AI Assisted Icon
Published on June 10, 2024
Navajo Nation President Advocates for Water Rights Settlements in D.C., Addressing Critical Needs of Southwestern TribesSource: THE NAVAJO NATION - Office of the President

In a series of meetings in Washington, D.C., Navajo Nation President Buu Nygren, along with other tribal leaders, have sought to underline the urgency of securing water rights for their tribes. Speaking with various government officials and Arizona's and New Mexico's congressional delegations, the President advocated for the settlement agreements that promise access to Colorado River water among other resources.

As reported by ABC15, these historic agreements, if approved, hold the potential for significant advancements in access to water for the Navajo, Hopi, and San Juan Southern Paiute tribes. A notable aspect of the proposal includes a pipeline project from Lake Powell, emphasized President Nygren in his interview. "I think one of the important things is to have a unified front from the Hopi Tribe, along with ourselves and the San Juan Pauite, to make sure we fight for water for northern Arizona," Nygren expressed, bearing the weight of decades-long needs for his community.

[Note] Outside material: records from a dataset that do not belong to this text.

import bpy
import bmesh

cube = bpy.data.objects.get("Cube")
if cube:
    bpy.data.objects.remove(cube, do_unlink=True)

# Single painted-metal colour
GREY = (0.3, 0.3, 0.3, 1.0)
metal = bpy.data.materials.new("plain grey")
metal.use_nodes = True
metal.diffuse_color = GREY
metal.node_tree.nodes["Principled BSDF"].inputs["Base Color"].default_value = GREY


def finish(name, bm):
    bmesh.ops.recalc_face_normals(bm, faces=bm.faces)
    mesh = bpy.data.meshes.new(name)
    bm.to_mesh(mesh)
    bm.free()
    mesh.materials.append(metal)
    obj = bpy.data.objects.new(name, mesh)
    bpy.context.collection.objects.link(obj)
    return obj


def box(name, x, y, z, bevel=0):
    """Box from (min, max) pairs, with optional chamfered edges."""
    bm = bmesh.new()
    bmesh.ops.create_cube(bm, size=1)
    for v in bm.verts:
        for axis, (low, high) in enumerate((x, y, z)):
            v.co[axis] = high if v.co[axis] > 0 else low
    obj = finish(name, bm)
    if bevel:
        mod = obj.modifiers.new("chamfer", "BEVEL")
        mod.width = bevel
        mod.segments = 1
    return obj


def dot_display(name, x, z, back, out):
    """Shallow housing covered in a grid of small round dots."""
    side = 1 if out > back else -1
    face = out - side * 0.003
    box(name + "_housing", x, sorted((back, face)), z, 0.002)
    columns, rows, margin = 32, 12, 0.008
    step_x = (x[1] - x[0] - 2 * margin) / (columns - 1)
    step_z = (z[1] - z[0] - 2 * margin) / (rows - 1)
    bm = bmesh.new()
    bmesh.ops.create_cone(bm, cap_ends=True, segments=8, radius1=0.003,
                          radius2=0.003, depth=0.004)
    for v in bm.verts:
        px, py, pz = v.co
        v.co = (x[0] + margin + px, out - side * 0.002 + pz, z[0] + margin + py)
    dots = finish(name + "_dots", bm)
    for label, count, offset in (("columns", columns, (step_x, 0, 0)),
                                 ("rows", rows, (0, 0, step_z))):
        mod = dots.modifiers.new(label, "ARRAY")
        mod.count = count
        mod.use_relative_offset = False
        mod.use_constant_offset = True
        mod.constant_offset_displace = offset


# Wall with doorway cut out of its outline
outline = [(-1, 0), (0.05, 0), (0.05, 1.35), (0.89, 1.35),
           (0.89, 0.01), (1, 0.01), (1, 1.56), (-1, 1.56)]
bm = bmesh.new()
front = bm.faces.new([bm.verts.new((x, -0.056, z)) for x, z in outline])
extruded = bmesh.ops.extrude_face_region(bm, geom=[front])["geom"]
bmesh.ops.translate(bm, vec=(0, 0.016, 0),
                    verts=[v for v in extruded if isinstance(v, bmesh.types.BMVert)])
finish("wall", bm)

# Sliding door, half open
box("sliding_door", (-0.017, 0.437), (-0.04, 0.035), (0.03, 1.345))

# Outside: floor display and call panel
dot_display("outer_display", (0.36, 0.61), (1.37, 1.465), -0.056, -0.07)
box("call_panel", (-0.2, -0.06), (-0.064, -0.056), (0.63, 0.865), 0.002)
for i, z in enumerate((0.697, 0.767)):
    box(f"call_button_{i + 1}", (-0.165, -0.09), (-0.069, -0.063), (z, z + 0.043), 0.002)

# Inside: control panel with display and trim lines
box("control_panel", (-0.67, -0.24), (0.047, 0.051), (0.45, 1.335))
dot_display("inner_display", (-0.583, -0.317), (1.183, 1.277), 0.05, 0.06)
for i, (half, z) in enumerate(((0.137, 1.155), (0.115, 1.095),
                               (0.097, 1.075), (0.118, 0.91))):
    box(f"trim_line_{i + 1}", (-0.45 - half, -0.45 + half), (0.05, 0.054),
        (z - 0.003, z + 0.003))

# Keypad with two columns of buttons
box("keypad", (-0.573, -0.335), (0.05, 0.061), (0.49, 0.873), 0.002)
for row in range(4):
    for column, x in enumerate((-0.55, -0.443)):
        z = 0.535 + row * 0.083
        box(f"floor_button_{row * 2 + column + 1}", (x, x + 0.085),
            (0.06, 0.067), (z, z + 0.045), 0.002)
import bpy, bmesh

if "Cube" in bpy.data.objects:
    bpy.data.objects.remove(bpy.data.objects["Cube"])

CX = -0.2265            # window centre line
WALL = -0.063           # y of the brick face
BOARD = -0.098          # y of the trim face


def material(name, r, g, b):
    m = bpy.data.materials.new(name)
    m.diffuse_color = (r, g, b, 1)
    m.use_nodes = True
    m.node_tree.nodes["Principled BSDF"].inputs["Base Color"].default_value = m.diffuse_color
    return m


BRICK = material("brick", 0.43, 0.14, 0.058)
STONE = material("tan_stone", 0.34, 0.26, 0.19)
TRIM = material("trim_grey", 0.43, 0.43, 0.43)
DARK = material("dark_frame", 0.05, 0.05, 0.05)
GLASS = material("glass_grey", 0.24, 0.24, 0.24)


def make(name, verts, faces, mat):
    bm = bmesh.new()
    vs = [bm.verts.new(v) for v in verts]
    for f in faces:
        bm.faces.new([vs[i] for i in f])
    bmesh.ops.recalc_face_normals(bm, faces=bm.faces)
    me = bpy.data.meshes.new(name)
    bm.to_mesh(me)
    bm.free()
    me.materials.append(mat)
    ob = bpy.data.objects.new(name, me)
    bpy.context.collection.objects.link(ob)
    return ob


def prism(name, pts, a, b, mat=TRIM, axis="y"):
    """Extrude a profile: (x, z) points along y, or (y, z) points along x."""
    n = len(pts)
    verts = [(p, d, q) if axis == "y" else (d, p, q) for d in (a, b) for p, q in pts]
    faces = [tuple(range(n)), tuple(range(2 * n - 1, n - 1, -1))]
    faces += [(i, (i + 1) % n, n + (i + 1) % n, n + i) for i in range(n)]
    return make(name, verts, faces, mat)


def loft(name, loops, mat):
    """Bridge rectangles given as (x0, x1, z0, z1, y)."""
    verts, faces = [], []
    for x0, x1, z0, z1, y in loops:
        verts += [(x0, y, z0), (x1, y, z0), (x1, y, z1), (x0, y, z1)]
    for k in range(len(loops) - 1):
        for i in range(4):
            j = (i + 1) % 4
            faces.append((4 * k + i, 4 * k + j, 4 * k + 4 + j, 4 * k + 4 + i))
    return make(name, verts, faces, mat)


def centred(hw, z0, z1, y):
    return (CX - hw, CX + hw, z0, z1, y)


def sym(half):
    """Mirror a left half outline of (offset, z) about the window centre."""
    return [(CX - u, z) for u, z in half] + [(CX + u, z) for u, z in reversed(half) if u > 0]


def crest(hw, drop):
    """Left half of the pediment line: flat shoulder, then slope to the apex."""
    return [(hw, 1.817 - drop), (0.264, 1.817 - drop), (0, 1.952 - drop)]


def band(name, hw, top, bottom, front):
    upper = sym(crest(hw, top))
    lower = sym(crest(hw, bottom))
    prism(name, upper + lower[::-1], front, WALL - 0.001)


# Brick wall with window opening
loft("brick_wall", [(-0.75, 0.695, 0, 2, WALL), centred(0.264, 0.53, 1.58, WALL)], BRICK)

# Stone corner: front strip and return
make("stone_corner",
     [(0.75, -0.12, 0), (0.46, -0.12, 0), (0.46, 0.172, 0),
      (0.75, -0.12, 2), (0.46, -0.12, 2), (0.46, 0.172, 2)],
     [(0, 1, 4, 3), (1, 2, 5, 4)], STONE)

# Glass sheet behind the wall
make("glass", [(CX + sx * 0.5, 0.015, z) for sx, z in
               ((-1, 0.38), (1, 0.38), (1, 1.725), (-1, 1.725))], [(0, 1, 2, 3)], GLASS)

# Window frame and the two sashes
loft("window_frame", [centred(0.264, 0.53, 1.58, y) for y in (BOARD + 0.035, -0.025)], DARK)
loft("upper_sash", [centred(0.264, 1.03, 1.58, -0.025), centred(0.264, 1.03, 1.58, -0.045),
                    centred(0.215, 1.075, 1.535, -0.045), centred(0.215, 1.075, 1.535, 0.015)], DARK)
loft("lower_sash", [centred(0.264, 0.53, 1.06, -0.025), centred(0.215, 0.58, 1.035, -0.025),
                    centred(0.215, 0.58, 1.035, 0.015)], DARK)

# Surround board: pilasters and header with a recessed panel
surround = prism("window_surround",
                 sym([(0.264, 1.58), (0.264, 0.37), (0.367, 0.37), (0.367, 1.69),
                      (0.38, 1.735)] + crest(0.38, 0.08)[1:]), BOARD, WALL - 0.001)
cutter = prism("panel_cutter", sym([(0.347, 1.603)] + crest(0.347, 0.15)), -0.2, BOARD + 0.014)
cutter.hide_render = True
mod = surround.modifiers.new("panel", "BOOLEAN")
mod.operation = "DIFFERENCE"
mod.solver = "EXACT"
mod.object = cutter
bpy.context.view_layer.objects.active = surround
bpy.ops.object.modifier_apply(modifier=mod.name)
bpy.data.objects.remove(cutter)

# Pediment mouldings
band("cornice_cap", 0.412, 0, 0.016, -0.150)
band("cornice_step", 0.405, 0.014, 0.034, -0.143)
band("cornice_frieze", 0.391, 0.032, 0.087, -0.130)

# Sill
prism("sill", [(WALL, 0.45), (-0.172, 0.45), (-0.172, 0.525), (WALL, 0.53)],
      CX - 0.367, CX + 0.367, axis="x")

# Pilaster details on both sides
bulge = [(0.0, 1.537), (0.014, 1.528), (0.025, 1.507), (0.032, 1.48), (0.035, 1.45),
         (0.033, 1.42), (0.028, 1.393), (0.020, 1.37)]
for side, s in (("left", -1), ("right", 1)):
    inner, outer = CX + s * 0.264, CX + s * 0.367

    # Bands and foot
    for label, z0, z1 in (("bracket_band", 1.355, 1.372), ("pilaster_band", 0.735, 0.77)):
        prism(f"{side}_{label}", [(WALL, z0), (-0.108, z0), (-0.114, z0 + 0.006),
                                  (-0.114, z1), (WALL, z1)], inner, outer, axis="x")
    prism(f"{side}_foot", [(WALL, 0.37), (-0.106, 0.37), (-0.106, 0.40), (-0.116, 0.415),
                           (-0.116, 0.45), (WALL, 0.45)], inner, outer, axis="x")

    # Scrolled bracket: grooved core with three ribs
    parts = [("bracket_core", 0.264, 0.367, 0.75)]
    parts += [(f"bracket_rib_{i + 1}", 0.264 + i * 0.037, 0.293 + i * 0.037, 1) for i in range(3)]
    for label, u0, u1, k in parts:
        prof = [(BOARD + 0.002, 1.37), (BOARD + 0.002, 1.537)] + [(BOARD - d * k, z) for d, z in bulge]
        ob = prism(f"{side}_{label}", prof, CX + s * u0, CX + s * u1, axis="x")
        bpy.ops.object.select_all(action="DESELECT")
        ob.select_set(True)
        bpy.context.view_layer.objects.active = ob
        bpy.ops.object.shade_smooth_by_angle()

Navajo Council Speaker Crystalyne Curley highlighted that the issue of water rights extends far beyond resource management, touching the very core of tribal identity and survival. According to ABC15, "We are 100 years into our government and really thinking about claiming what is ours," says Speaker Curley. "And that includes both ground and surface water and not only are we doing this for the next 5-10 years, but this is for the next 100 years."

In detailing the critical components of the water settlements to government officials, President Nygren underlined the existential threat water holds to the Navajo Nation. As stated by the Official Site of the Navajo Nation, he said, "Water is life," underscoring this encounter as a potential turning point for enduring solutions. The agreement would assign the Navajo Nation 44,700 acre-feet of water per year from the Arizona allocation of the Upper Colorado Basin, among other provisions.

The timeliness of this lobbying effort is made stark against the backdrop of the prolonged Southwestern drought. Justin Ahasteen, executive director of the Navajo Nation Washington Office, spoke to the urgency of the water settlements, stating that the meetings with DOI officials and congressional members bring hope for future support. "The commitment expressed by federal officials to work with these tribes on these matters is a positive sign that the urgent need for sustainable water necessities may soon be addressed," Ahasteen told the Official Site of the Navajo Nation.